__What to do__: From the records below, please repeat exactly the line that has "z = 0.13 + 0.083 * i", the line that has "P = SIDES[side]", and every line between them, and nothing else.

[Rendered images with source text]
★ ★ ★ ★ ★ ★ ★

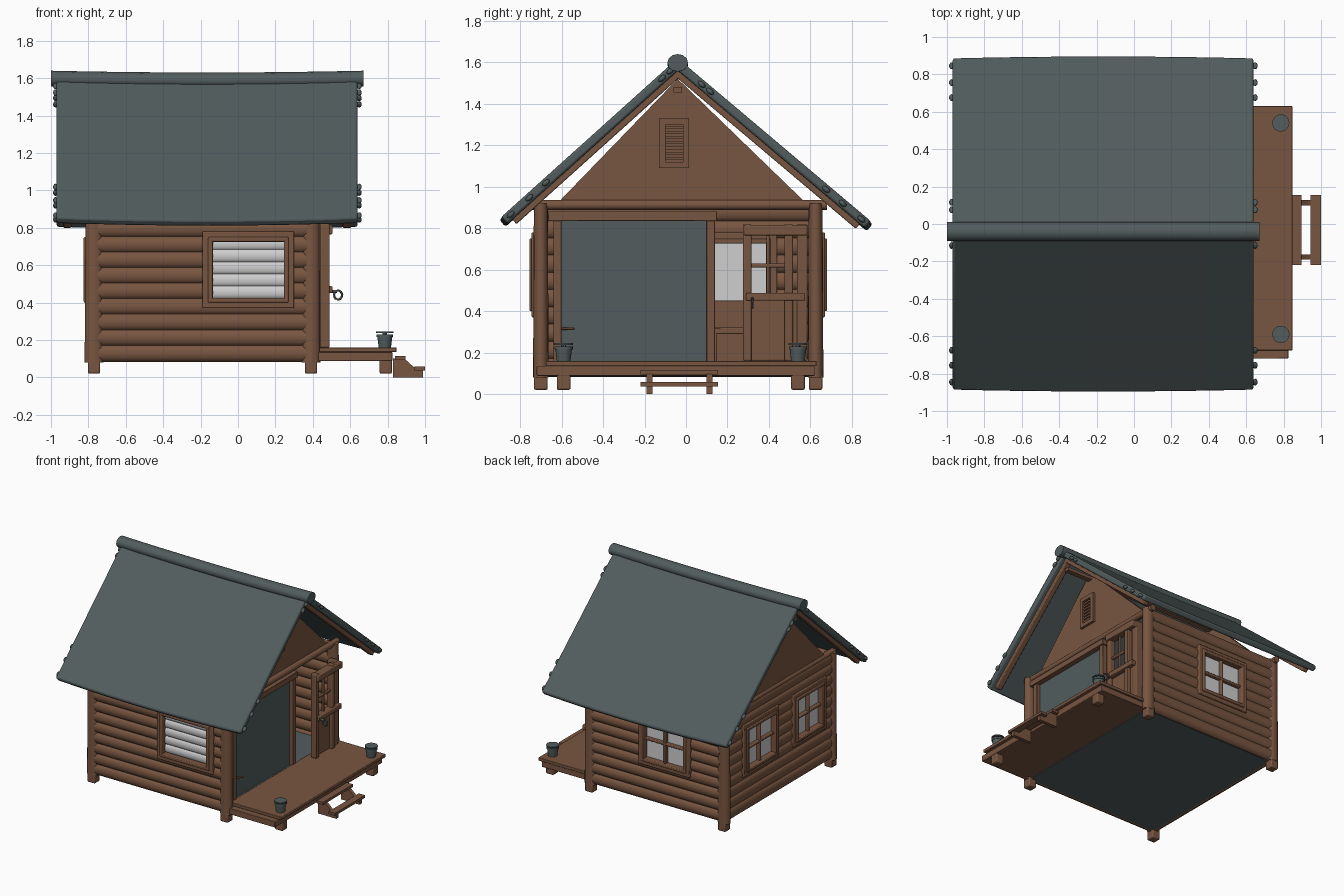
import bpy, bmesh, math
from mathutils import Vector, Matrix

if "Cube" in bpy.data.objects:
    bpy.data.objects.remove(bpy.data.objects["Cube"])


def material(name, rgb):
    m = bpy.data.materials.new(name)
    m.diffuse_color = (*rgb, 1)
    m.use_nodes = True
    m.node_tree.nodes["Principled BSDF"].inputs["Base Color"].default_value = m.diffuse_color
    return m


WOOD = material("brown wood", (0.19, 0.092, 0.052))
SLATE = material("dark slate", (0.085, 0.108, 0.11))
WHITE = material("pale grey", (0.62, 0.62, 0.62))


class Part:
    """Collects primitives into one named object."""

    def __init__(self):
        self.bm = bmesh.new()

    def box(self, x0, x1, y0, y1, z0, z1):
        m = (Matrix.Translation(((x0 + x1) / 2, (y0 + y1) / 2, (z0 + z1) / 2))
             @ Matrix.Diagonal((abs(x1 - x0), abs(y1 - y0), abs(z1 - z0), 1)))
        bmesh.ops.create_cube(self.bm, size=1, matrix=m)

    def rod(self, a, b, r, r2=None, sides=12, squash=(1, 1, 1)):
        a, b = Vector(a), Vector(b)
        rot = (b - a).to_track_quat('Z', 'Y').to_matrix().to_4x4()
        m = Matrix.Translation((a + b) / 2) @ Matrix.Diagonal((*squash, 1)) @ rot
        bmesh.ops.create_cone(self.bm, cap_ends=True, segments=sides, radius1=r,
                              radius2=r if r2 is None else r2, depth=(b - a).length, matrix=m)

    def loft(self, rings):
        vs = [[self.bm.verts.new(p) for p in ring] for ring in rings]
        n = len(vs[0])
        for a, b in zip(vs, vs[1:]):
            for i in range(n):
                self.bm.faces.new((a[i], a[(i + 1) % n], b[(i + 1) % n], b[i]))
        self.bm.faces.new(vs[0])
        self.bm.faces.new(vs[-1][::-1])

    def done(self, name, mat, bevel=0):
        bmesh.ops.recalc_face_normals(self.bm, faces=self.bm.faces)
        me = bpy.data.meshes.new(name)
        self.bm.to_mesh(me)
        self.bm.free()
        me.materials.append(mat)
        ob = bpy.data.objects.new(name, me)
        bpy.context.collection.objects.link(ob)
        if bevel:
            mod = ob.modifiers.new("bevel", 'BEVEL')
            mod.width, mod.segments = bevel, 2
        bpy.ops.object.select_all(action='DESELECT')
        ob.select_set(True)
        bpy.context.view_layer.objects.active = ob
        bpy.ops.object.shade_smooth_by_angle(angle=math.radians(40))


# wall coordinates: u along the wall, n outwards, z up
SIDES = {"front": lambda u, n, z: (u, -0.70 - n, z),
         "rear": lambda u, n, z: (u, 0.625 + n, z),
         "end": lambda u, n, z: (-0.77 - n, u, z)}


def log_wall(side, u0, u1, openings):
    P, part = SIDES[side], Part()
    squash = (0.7, 1, 1) if side == "end" else (1, 0.7, 1)
    for i in range(10):
        z = 0.13 + 0.083 * i
        cuts = openings if 0.39 < z < 0.77 else []
        ends = [u0] + [u for c in cuts for u in c] + [u1]
        for a, b in zip(ends[::2], ends[1::2]):
            part.rod(P(a, 0, z), P(b, 0, z), 0.047, squash=squash)
    part.done(side + "_log_wall", WOOD)


def window(side, u0, u1, name, blinds=False):
    P = SIDES[side]

    def plank(part, a, b, n0, n1, z0, z1):
        p, q = P(a, n0, z0), P(b, n1, z1)
        lo, hi = [min(t) for t in zip(p, q)], [max(t) for t in zip(p, q)]
        part.box(lo[0], hi[0], lo[1], hi[1], lo[2], hi[2])

    f = Part()
    for w, n, e in ((0.035, 0.045, 0), (0.025, 0.055, 0.03)):   # outer and inner surround
        a, b, c, d = u0 + e, u1 - e, 0.37 + e, 0.78 - e
        plank(f, a, b, -0.035, n, c, c + w)
        plank(f, a, b, -0.035, n, d - w, d)
        plank(f, a, a + w, -0.035, n, c, d)
        plank(f, b - w, b, -0.035, n, c, d)
    if not blinds:
        m = (u0 + u1) / 2
        plank(f, m - 0.01, m + 0.01, 0, 0.035, 0.40, 0.75)
        plank(f, u0 + 0.03, u1 - 0.03, 0, 0.035, 0.565, 0.585)
    f.done(name + "_frame", WOOD, 0.006)
    g = Part()
    if blinds:
        for i in range(5):
            z = 0.455 + 0.065 * i
            g.rod(P(u0 + 0.04, 0, z), P(u1 - 0.04, 0, z), 0.036, squash=(1, 0.5, 1))
    else:
        plank(g, u0 + 0.04, u1 - 0.04, 0, 0.008, 0.41, 0.74)
    g.done(name + "_pane", WHITE)


log_wall("front", -0.75, 0.38, [(-0.16, 0.27)])
log_wall("rear", -0.75, 0.38, [(-0.47, -0.08)])
log_wall("end", -0.68, 0.60, [(-0.56, -0.21), (0.03, 0.41)])
window("front", -0.19, 0.30, "front_window", True)
window("rear", -0.50, -0.05, "rear_window")
window("end", -0.59, -0.18, "end_window_a")
window("end", 0.00, 0.44, "end_window_b")

# corner posts, feet and tie beams
posts, feet, beams = Part(), Part(), Part()
for x in (-0.77, 0.39):
    for y in (-0.70, 0.625):
        posts.rod((x, y, 0.08), (x, y, 0.92), 0.05, 0.045, 16, (1, 0.75, 1))
        feet.box(x - 0.033, x + 0.033, y - 0.033, y + 0.033, 0.02, 0.10)
    beams.rod((x, -0.74, 0.912), (x, 0.68, 0.912), 0.024)
for y in (-0.59, 0.54):
    feet.box(0.757, 0.823, y - 0.033, y + 0.033, 0.02, 0.10)
posts.done("corner_posts", WOOD)
feet.done("feet", WOOD, 0.008)
beams.done("tie_beams", WOOD)

# floor and deck
p = Part()
p.box(-0.76, 0.40, -0.69, 0.615, 0.085, 0.15)
p.done("floor", SLATE)
p = Part()
p.box(0.40, 0.848, -0.675, 0.63, 0.135, 0.16)
p.box(0.40, 0.825, -0.72, 0.62, 0.088, 0.135)
p.done("deck", WOOD, 0.004)

# steps
p = Part()
p.box(0.84, 0.895, -0.22, 0.155, 0.095, 0.115)
p.box(0.945, 1.0, -0.22, 0.155, 0.037, 0.057)
side = [(0.83, 0.0), (0.99, 0.0), (0.99, 0.04), (0.94, 0.055), (0.89, 0.10), (0.83, 0.10)]
for y in (-0.19, 0.10):
    p.loft([[(x, yy, z) for x, z in side] for yy in (y, y + 0.028)])
p.done("steps", WOOD)

# flower pots
p = Part()
for y in (-0.59, 0.54):
    p.rod((0.785, y, 0.16), (0.785, y, 0.225), 0.033, 0.041, 20)
    p.rod((0.785, y, 0.215), (0.785, y, 0.23), 0.044, sides=20)
    p.rod((0.785, y, 0.237), (0.785, y, 0.245), 0.046, sides=20)
    p.rod((0.785, y, 0.22), (0.785, y, 0.24), 0.012, sides=8)
p.done("pots", SLATE)

# porch wall: slate panel with timber surround
p = Part()
p.box(0.365, 0.38, -0.605, 0.105, 0.15, 0.84)
p.done("porch_panel", SLATE)
p = Part()
p.box(0.35, 0.41, -0.64, -0.60, 0.15, 0.84)
p.box(0.35, 0.41, 0.10, 0.14, 0.15, 0.84)
p.box(0.35, 0.42, -0.665, 0.15, 0.835, 0.88)
p.rod((0.38, -0.60, 0.315), (0.43, -0.54, 0.315), 0.007)
p.done("porch_panel_frame", WOOD, 0.006)

# door with open upper light
p = Part()
p.box(0.44, 0.49, 0.275, 0.315, 0.16, 0.82)
p.box(0.44, 0.49, 0.475, 0.515, 0.16, 0.82)
p.box(0.40, 0.47, 0.535, 0.585, 0.16, 0.82)
p.box(0.44, 0.505, 0.28, 0.585, 0.765, 0.815)
p.box(0.44, 0.505, 0.29, 0.575, 0.45, 0.488)
p.box(0.445, 0.465, 0.30, 0.57, 0.16, 0.46)
p.box(0.455, 0.475, 0.31, 0.48, 0.61, 0.63)
p.box(0.455, 0.475, 0.388, 0.402, 0.48, 0.77)
p.done("door", WOOD, 0.006)
p = Part()
p.rod((0.49, 0.32, 0.46), (0.53, 0.32, 0.46), 0.008)
ring = [(0.535 + 0.022 * math.cos(t * math.pi / 5), 0.32, 0.44 + 0.025 * math.sin(t * math.pi / 5))
        for t in range(11)]
for a, b in zip(ring, ring[1:]):
    p.rod(a, b, 0.006, sides=6)
p.done("door_handle", SLATE)

# chair inside the doorway
p = Part()
p.box(-0.25, 0.0, 0.13, 0.33, 0.29, 0.32)
p.box(-0.25, -0.22, 0.13, 0.33, 0.15, 0.45)
for y in (0.13, 0.31):
    p.box(-0.03, 0.0, y, y + 0.02, 0.15, 0.30)
p.done("chair", WOOD, 0.005)

# gables with a louvred vent on the porch side
for name, x in (("rear_gable", -0.78), ("porch_gable", 0.35)):
    p = Part()
    tri = [(-0.63, 0.91), (0.59, 0.91), (-0.04, 1.52)]
    p.loft([[(xx, y, z) for y, z in tri] for xx in (x, x + 0.03)])
    p.done(name, WOOD)
p = Part()
p.box(0.37, 0.40, -0.13, -0.10, 1.09, 1.33)
p.box(0.37, 0.40, -0.015, 0.015, 1.09, 1.33)
for z in (1.09, 1.30):
    p.box(0.37, 0.40, -0.13, 0.015, z, z + 0.03)
for i in range(7):
    p.box(0.37, 0.39, -0.10, -0.015, 1.13 + 0.025 * i, 1.143 + 0.025 * i)
p.box(-0.93, 0.60, -0.06, -0.02, 1.455, 1.48)
p.done("gable_vent_and_ridge_beam", WOOD)


# roof: sagging slabs, rafters, edge pegs, ridge log
def sag(x):
    return -0.015 * (1 - ((x + 0.165) / 0.81) ** 2)


stations = [-0.97 + 1.61 * i / 10 for i in range(11)]
ridge = Vector((-0.04, 1.62))
rafters, pegs = Part(), Part()
for name, eave in (("front_roof", Vector((-0.89, 0.855))), ("rear_roof", Vector((0.89, 0.835)))):
    d = (eave - ridge).normalized()
    s = 1 if d.x > 0 else -1
    inward = Vector((d.y * s, -d.x * s))
    p = Part()
    prof = [ridge, eave, eave + inward * 0.045, ridge + inward * 0.045]
    p.loft([[(x, q.x - s * sag(x) * (0.7 if abs(q.x) > 0.5 else 0), q.y + sag(x)) for q in prof]
            for x in stations])
    p.done(name, SLATE, 0.012)
    a, b = ridge + d * 0.04 + inward * 0.04, eave - d * 0.03 + inward * 0.04
    prof = [a, b, b + inward * 0.035, a + inward * 0.035]
    for x in (-0.935, 0.56):
        rafters.loft([[(xx, q.x, q.y) for q in prof] for xx in (x, x + 0.045)])
    for y in (0.09, 0.13, 0.69, 0.77, 0.86):
        c = ridge + d * ((y - s * ridge.x) / abs(d.x)) + inward * 0.022
        for x in (-0.975, 0.648):
            m = (Matrix.Translation((x, c.x, c.y)) @ Matrix.Rotation(math.atan2(d.y, d.x), 4, 'X')
                 @ Matrix.Diagonal((0.014, 0.022, 0.012, 1)))
            bmesh.ops.create_uvsphere(pegs.bm, u_segments=10, v_segments=6, radius=1, matrix=m)
rafters.done("rafters", WOOD, 0.006)
pegs.done("roof_pegs", SLATE)
p = Part()
p.loft([[(x, -0.04 + 0.05 * math.cos(t * math.pi / 6), 1.597 + sag(x) * 0.6 + 0.042 * math.sin(t * math.pi / 6))
         for t in range(12)] for x in [-1.0 + 1.67 * i / 10 for i in range(11)]])
p.done("ridge_log", SLATE)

★ ★ ★ ★ ★ ★ ★

__Exercise result__:
        z = 0.13 + 0.083 * i
        cuts = openings if 0.39 < z < 0.77 else []
        ends = [u0] + [u for c in cuts for u in c] + [u1]
        for a, b in zip(ends[::2], ends[1::2]):
            part.rod(P(a, 0, z), P(b, 0, z), 0.047, squash=squash)
    part.done(side + "_log_wall", WOOD)


def window(side, u0, u1, name, blinds=False):
    P = SIDES[side]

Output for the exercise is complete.